Here is the dimmest setting for the red light. The light from the Spot at its lowest setting was low enough that the DSLR I was using would not register the light, so I had to move to the wall next to the door. It was very dim, so dim that at night I cannot leave it on my head at the lowest setting an illuminate the clipboards I use for sketching.

Here is the Black Diamond Spot in the dark on its highest setting. Again, this is too bright to maintain dark adaptation and to not bother others around you. It does show the 3 galaxies and the stars I had put in place though .

Here is the Black Diamond Spot at its lowest red setting. Still a little brighter than the Rigel, but it does light up the paper but the two rings from the two LED's do show up on the paper in the dark, even visually.

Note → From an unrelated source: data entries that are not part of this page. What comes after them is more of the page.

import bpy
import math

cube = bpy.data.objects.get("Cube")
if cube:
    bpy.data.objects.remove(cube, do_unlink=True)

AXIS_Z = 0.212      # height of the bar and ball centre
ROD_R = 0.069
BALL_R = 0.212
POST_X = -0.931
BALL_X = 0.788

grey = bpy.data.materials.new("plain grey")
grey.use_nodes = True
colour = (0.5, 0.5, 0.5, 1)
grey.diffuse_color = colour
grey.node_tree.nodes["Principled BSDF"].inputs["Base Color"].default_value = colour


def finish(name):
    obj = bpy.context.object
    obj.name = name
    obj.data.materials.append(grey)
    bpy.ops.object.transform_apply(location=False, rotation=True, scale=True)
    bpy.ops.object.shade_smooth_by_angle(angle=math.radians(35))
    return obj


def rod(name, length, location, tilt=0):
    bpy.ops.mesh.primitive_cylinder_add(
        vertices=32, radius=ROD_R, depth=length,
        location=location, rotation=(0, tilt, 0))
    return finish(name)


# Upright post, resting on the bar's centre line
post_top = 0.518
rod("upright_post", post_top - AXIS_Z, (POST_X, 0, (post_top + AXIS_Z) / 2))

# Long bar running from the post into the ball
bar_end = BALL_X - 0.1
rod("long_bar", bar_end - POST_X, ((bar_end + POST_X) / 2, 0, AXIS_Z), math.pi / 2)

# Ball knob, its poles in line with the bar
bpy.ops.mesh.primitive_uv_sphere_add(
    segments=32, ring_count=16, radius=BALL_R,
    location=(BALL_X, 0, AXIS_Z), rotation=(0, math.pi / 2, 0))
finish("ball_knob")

This one would work if one had to use it.

3. Photon Freedom

The Photon Freedom is about the size of a fifty cent piece though in the shape in the middle of the picture above.It comes with a clip, a tie on clip, and I ordered a finger clip. You can see those above on the packaging. I also ordered mine in red as they do come in many colors. This one like the Rigel, is red only.
I also have a regular lanyard that it will clip on to if I want to use it that way.

The Photon has the following items to it. A pulse, that flashes red. A safety mode, actually 5 of them, 4.5 lumens,  about 18 to 20 hours of battery life; waterproof, and variable brightness. I love the size, the ease to use it, and the ease of use. It's build is okay, I'll see how it holds up over time. My only worry on he build is how enduring is the switch in it.  At the price though, I can't beat it, and I love the size, the light it puts out and the ease of changing the battery. It is the lightest of the three and as such, after a few moments, no matter where I am wearing it, I cannot tell it is on my finger, around my neck, or clipped to my sketching clipboard.  Here is a link to the WebSite and there are two videos you can watch in the lower right. In terms of brightness here it is at the end of the hall during the day.

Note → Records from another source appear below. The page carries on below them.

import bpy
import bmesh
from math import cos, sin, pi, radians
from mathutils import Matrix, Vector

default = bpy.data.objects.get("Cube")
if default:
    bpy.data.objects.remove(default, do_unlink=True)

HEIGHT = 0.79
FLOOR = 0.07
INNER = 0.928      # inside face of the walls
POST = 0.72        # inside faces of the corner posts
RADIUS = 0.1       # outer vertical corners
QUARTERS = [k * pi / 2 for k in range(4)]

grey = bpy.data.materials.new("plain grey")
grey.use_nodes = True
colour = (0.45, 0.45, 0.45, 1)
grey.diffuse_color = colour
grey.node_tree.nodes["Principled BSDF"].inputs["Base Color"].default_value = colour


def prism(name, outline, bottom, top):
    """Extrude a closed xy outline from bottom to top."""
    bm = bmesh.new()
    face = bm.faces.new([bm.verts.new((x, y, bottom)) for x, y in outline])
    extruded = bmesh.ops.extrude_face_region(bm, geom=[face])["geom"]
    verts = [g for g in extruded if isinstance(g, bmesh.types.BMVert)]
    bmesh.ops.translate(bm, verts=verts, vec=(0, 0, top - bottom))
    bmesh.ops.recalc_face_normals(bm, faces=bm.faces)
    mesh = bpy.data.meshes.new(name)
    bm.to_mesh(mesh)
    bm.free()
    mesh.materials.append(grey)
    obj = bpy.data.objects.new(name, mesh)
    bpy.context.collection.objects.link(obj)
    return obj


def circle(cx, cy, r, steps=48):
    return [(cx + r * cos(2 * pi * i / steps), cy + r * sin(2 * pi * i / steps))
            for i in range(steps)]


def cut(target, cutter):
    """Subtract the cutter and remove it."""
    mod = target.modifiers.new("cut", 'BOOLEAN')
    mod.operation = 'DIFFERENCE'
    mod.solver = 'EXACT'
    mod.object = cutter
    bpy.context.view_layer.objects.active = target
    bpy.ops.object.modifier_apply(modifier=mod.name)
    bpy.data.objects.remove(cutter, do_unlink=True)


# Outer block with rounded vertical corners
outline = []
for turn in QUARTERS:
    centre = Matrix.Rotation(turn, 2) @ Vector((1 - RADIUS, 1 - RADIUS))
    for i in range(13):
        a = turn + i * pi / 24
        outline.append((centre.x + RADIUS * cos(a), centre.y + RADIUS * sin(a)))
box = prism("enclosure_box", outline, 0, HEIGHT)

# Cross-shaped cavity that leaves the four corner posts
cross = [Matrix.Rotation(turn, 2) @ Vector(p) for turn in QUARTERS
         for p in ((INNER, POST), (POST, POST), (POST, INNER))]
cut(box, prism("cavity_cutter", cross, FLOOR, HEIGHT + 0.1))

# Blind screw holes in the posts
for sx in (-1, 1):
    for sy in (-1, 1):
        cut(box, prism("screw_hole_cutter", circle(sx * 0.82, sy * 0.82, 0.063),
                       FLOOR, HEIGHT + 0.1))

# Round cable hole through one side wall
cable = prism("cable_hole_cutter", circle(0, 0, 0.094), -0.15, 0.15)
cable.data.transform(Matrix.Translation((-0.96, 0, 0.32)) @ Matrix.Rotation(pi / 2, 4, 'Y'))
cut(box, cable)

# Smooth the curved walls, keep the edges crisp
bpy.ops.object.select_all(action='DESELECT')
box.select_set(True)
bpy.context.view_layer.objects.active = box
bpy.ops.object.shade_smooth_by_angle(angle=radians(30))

Dim, and what I like is a nice even oval of light.  Here is another in the dark of the Photon at its highest setting. Again, it is way to bright but it does show the galaxy and the stars though with enough bright red light to make your night vision running away for around 30 to 60 minutes.

Here is the Photon at its dimmest setting. I love how it is an even light, spread out on the black paper and it feels comfortable to my eyes. Out of all three, I like this one the best as long as it holds up and I surely hope it will.

So the winner for me is the Photo Freedom II followed by the Rigel, then the Black Diamond Spot. Don't take me wrong, the Black Diamond Spot will be the headlamp I use for observing when I need one. The Rigel will work on some big projects but I simply love that I can clip the Photo Freedom II to my clipboard, use the magnets to attach it, or put it on my finger and give the perfect illumination to my sketching. Lastly I can hang it from my lanyard and it illuminates the paper quite well. Here it is on my finger. I'll do a follow up post to this in a few months when I get some good time observing to ensure these play out well with intensive use. I like all three, but so far prefer them in the order I have listed. We'll see if that holds up with time.